For each line below that holds the word "grey", make a copy.

▶ Records excerpted from a collection:
Segment Open

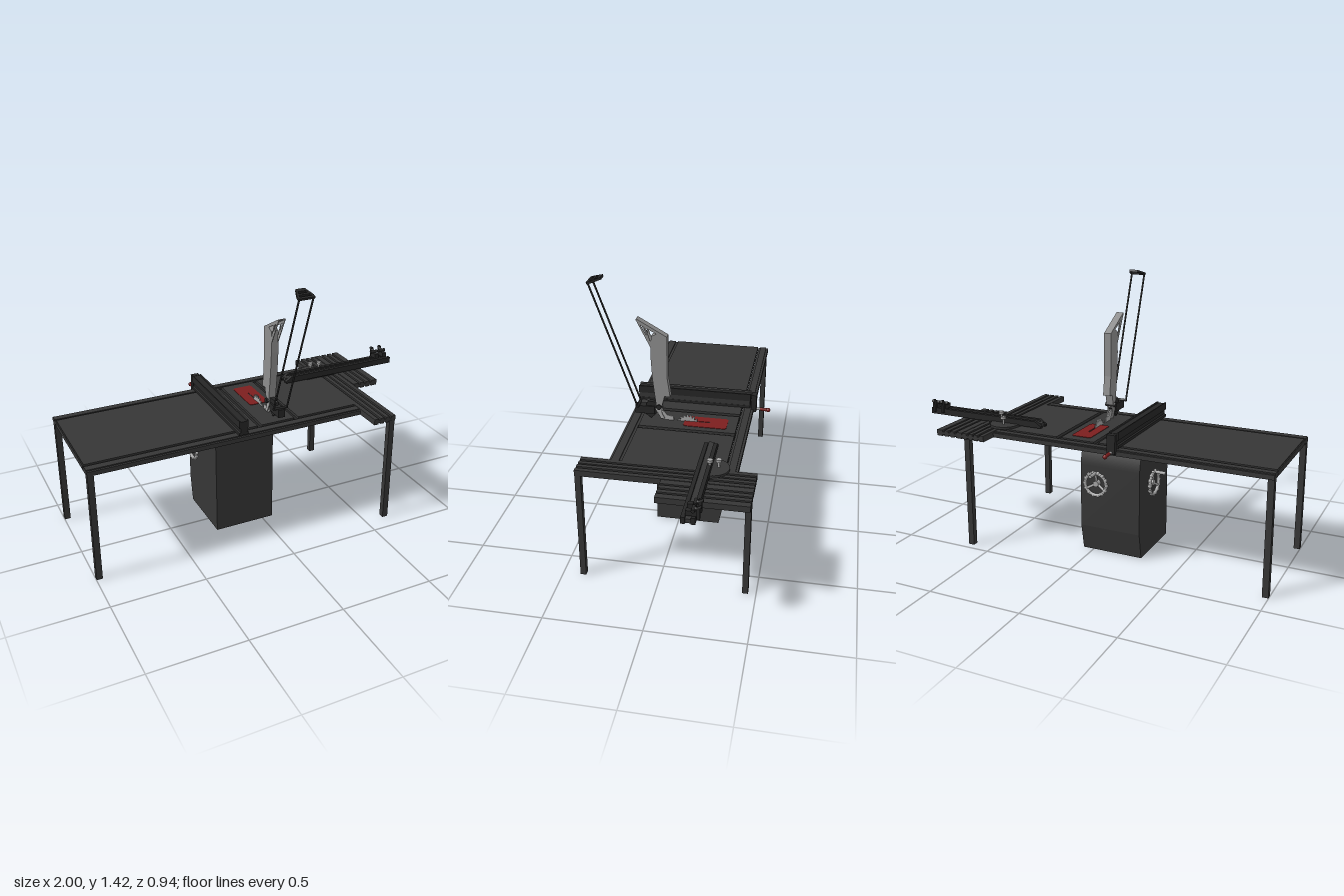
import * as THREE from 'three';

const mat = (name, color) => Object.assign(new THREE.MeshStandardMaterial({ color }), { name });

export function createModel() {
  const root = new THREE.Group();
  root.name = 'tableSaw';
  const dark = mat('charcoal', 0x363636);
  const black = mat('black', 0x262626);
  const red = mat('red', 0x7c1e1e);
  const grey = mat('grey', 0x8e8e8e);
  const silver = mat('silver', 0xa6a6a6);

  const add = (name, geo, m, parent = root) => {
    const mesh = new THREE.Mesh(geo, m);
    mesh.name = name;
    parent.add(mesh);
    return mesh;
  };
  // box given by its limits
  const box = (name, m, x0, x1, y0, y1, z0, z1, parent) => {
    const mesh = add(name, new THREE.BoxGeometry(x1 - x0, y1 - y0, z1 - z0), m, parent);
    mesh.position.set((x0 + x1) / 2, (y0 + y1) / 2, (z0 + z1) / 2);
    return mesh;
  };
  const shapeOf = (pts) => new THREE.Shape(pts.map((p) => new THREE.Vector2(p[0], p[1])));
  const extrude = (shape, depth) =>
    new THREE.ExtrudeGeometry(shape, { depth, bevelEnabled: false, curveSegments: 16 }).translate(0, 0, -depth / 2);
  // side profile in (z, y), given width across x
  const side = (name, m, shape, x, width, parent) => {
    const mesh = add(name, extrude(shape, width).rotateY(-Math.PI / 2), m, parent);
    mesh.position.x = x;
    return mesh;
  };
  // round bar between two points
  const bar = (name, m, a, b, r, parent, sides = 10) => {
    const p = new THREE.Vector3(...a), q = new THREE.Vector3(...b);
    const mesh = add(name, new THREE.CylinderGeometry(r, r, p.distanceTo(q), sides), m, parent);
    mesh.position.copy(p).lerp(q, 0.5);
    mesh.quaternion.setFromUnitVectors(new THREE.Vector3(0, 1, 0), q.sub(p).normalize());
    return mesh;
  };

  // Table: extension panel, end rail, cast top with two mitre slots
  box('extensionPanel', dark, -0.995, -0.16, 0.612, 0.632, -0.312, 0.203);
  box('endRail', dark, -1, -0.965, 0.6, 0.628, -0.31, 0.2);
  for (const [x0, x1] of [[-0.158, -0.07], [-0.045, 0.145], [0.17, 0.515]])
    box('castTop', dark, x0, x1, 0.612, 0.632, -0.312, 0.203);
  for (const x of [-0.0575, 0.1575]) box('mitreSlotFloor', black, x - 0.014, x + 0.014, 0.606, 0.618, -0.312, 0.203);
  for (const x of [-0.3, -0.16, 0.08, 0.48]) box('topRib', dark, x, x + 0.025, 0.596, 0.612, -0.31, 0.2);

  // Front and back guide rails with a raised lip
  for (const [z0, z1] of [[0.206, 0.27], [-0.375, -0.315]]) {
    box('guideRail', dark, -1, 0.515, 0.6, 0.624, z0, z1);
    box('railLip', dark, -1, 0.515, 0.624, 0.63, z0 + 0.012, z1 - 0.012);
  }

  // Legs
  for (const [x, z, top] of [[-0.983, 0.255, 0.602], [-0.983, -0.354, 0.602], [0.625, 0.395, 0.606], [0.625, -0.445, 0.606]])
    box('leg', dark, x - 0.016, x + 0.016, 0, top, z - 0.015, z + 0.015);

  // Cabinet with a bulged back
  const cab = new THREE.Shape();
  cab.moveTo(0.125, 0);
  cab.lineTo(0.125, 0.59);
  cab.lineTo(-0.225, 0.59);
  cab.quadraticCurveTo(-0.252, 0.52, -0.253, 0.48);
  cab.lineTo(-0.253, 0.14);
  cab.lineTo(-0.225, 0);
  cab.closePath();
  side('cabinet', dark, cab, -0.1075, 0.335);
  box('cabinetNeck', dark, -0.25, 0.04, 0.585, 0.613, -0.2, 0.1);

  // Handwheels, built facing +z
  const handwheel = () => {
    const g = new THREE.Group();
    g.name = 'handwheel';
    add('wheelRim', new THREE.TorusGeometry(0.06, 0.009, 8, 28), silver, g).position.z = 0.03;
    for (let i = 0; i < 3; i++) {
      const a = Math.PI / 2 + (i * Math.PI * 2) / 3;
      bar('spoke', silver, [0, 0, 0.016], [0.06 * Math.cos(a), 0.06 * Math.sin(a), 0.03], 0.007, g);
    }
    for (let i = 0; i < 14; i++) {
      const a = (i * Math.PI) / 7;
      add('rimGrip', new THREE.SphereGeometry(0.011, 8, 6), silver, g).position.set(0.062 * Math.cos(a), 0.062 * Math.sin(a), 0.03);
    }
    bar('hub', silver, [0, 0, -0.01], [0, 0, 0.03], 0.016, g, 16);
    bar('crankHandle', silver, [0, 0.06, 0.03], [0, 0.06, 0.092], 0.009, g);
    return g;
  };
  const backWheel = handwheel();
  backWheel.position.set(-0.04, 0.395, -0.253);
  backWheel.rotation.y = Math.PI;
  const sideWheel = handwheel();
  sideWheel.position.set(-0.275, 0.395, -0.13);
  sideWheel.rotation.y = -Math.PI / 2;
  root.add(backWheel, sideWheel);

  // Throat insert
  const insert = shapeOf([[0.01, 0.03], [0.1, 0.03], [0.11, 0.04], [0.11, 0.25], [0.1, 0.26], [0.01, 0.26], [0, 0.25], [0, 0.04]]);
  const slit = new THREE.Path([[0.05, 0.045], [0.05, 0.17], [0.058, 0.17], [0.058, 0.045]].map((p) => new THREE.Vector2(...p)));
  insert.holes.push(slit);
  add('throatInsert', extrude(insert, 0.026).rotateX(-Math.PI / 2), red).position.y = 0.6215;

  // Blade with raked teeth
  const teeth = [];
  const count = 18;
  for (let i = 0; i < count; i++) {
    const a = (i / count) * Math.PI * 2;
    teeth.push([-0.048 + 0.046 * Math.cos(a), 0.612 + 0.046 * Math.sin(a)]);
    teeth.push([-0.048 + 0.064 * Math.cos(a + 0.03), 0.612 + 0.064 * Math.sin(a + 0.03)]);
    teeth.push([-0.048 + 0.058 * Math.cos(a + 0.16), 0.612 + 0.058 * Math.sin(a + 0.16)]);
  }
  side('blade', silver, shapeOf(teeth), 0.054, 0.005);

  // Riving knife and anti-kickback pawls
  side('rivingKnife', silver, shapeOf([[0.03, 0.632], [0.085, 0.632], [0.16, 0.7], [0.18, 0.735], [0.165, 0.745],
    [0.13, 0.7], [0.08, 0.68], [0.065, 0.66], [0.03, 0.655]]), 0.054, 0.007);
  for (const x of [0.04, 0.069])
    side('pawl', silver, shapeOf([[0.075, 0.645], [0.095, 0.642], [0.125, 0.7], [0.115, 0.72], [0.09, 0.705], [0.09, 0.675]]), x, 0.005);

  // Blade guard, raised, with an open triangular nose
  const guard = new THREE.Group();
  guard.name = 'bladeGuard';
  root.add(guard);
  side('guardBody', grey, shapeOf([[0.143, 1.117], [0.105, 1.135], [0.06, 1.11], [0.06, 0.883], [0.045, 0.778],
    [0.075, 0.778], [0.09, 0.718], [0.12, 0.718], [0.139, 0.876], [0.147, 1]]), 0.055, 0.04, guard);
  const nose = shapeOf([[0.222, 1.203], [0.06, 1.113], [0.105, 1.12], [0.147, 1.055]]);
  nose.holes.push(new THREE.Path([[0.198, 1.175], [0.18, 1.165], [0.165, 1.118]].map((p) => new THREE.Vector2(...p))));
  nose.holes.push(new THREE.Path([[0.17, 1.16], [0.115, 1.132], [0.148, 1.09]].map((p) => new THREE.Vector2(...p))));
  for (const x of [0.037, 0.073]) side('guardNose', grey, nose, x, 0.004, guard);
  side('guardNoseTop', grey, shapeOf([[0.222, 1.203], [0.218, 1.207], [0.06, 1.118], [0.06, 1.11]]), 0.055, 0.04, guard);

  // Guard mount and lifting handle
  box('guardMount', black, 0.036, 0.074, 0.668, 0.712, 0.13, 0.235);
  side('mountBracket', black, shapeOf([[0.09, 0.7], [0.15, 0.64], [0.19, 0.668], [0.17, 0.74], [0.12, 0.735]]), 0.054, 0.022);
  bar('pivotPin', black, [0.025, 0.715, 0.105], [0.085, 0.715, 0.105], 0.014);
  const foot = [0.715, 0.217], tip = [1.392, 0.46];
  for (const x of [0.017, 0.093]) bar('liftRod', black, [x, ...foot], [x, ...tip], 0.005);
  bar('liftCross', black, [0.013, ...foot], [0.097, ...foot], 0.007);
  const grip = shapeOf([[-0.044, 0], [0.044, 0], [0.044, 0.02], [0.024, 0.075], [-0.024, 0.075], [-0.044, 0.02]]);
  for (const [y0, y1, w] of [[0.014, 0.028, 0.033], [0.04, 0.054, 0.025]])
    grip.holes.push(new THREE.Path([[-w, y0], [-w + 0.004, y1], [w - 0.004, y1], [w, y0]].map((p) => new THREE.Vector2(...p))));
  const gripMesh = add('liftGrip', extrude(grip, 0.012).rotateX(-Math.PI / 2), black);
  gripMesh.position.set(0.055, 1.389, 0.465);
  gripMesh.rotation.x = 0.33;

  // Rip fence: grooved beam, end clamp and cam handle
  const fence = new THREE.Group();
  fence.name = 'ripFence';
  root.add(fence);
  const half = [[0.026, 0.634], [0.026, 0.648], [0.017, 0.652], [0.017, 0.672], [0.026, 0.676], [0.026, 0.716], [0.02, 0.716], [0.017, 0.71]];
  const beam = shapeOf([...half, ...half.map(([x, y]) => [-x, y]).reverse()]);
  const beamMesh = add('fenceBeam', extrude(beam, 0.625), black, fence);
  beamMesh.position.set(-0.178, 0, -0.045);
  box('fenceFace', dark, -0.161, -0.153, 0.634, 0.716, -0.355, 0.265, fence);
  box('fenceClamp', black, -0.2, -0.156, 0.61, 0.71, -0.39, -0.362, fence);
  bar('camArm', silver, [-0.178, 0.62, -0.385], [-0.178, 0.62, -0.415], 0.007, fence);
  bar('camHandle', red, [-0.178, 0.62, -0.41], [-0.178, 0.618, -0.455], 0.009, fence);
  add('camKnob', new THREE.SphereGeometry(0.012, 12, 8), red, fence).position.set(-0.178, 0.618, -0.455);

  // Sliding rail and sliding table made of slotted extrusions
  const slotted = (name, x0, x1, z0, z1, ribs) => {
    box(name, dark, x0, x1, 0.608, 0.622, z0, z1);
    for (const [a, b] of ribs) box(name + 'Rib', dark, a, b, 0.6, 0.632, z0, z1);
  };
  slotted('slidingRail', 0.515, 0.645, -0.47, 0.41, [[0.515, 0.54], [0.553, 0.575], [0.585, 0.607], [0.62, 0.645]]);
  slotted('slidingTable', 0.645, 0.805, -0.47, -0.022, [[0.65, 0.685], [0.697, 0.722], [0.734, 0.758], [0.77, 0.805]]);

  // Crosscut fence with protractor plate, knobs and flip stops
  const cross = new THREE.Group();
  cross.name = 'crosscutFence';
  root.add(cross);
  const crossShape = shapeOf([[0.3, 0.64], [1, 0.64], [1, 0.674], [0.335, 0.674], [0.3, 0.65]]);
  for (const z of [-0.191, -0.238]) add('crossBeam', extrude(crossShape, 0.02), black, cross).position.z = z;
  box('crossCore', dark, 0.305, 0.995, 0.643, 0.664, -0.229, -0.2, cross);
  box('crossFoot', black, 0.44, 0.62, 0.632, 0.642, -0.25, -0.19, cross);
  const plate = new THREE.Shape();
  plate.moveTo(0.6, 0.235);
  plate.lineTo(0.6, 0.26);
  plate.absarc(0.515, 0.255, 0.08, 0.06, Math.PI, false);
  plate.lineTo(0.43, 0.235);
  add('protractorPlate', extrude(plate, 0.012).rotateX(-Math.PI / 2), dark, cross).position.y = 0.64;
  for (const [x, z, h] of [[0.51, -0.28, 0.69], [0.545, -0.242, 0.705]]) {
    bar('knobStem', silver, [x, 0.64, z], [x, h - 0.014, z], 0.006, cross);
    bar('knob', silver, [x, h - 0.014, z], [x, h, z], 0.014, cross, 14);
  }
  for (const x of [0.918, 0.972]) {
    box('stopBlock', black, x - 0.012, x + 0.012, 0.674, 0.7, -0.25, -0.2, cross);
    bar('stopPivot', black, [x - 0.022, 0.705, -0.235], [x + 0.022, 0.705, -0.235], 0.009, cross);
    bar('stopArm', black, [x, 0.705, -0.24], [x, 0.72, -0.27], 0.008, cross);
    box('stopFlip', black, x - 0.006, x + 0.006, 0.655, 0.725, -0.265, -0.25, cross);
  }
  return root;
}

Segment Closed
Segment Open

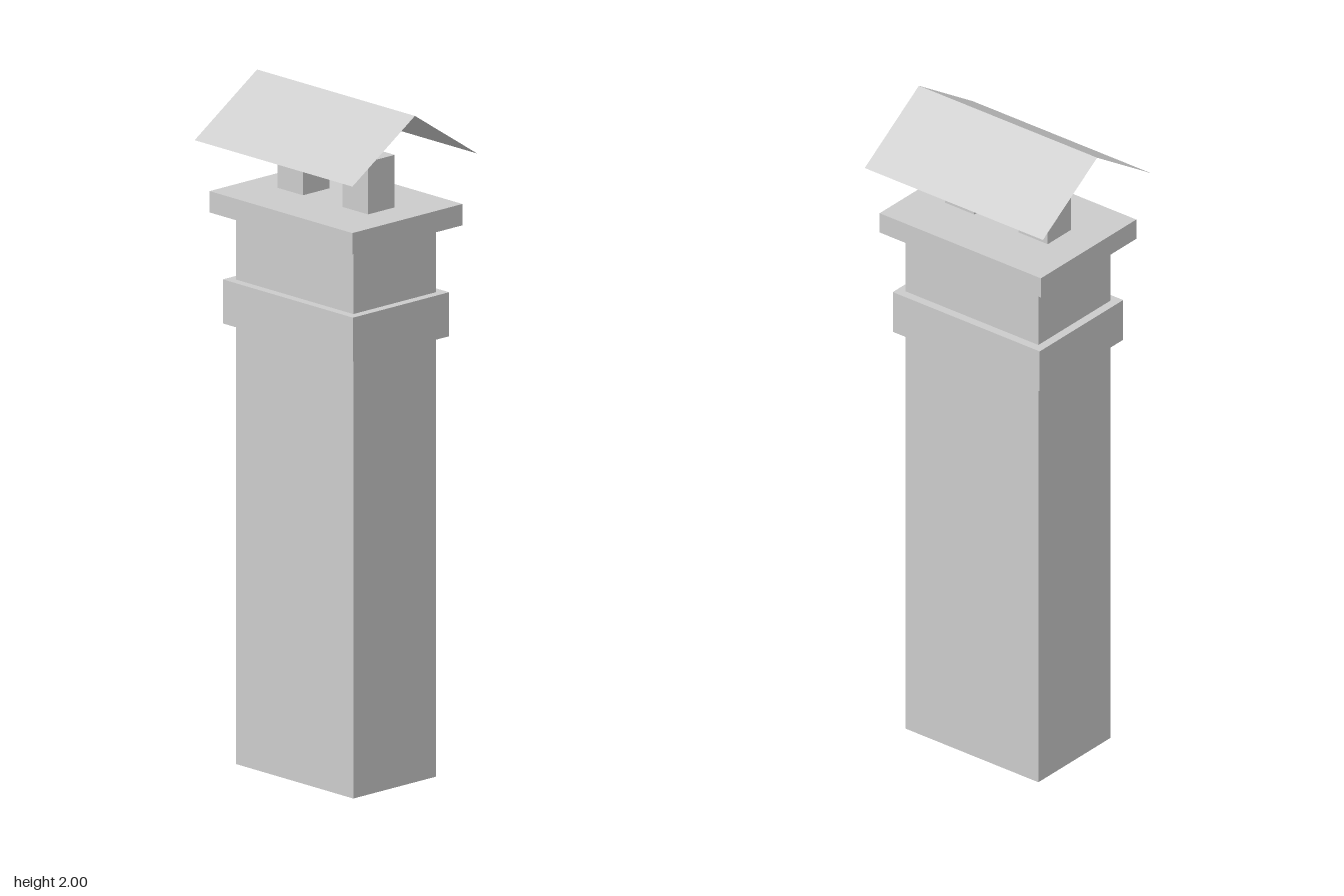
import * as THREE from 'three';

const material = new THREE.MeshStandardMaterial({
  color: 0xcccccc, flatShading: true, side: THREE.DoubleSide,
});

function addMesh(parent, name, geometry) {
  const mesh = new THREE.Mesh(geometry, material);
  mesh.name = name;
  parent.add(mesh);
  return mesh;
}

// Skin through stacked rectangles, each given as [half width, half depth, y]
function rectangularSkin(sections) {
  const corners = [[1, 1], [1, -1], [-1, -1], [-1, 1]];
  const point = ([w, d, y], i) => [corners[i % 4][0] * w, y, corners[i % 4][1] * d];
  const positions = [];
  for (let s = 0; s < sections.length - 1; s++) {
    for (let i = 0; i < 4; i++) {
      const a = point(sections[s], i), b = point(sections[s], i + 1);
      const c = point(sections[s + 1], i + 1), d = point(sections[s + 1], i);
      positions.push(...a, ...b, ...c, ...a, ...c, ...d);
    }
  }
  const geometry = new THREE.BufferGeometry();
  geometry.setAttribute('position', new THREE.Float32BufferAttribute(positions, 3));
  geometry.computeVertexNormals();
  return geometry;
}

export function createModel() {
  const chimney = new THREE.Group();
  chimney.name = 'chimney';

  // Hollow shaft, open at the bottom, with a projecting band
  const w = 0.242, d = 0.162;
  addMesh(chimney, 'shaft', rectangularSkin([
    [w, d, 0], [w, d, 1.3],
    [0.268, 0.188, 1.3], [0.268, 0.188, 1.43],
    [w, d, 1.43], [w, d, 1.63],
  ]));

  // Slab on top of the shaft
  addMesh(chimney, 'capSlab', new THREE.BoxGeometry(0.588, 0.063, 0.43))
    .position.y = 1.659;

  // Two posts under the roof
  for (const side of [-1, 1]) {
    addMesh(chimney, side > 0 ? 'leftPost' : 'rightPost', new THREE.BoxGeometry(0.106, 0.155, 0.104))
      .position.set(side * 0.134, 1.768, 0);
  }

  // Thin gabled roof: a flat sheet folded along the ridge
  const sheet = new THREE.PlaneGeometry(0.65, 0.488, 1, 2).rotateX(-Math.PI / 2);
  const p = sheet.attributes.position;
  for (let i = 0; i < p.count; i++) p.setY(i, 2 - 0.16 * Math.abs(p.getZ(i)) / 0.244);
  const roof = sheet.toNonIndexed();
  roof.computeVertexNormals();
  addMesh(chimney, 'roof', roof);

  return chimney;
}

Segment Closed

▶ Answer area:
  const grey = mat('grey', 0x8e8e8e);
  side('guardBody', grey, shapeOf([[0.143, 1.117], [0.105, 1.135], [0.06, 1.11], [0.06, 0.883], [0.045, 0.778],
  for (const x of [0.037, 0.073]) side('guardNose', grey, nose, x, 0.004, guard);
  side('guardNoseTop', grey, shapeOf([[0.222, 1.203], [0.218, 1.207], [0.06, 1.118], [0.06, 1.11]]), 0.055, 0.04, guard);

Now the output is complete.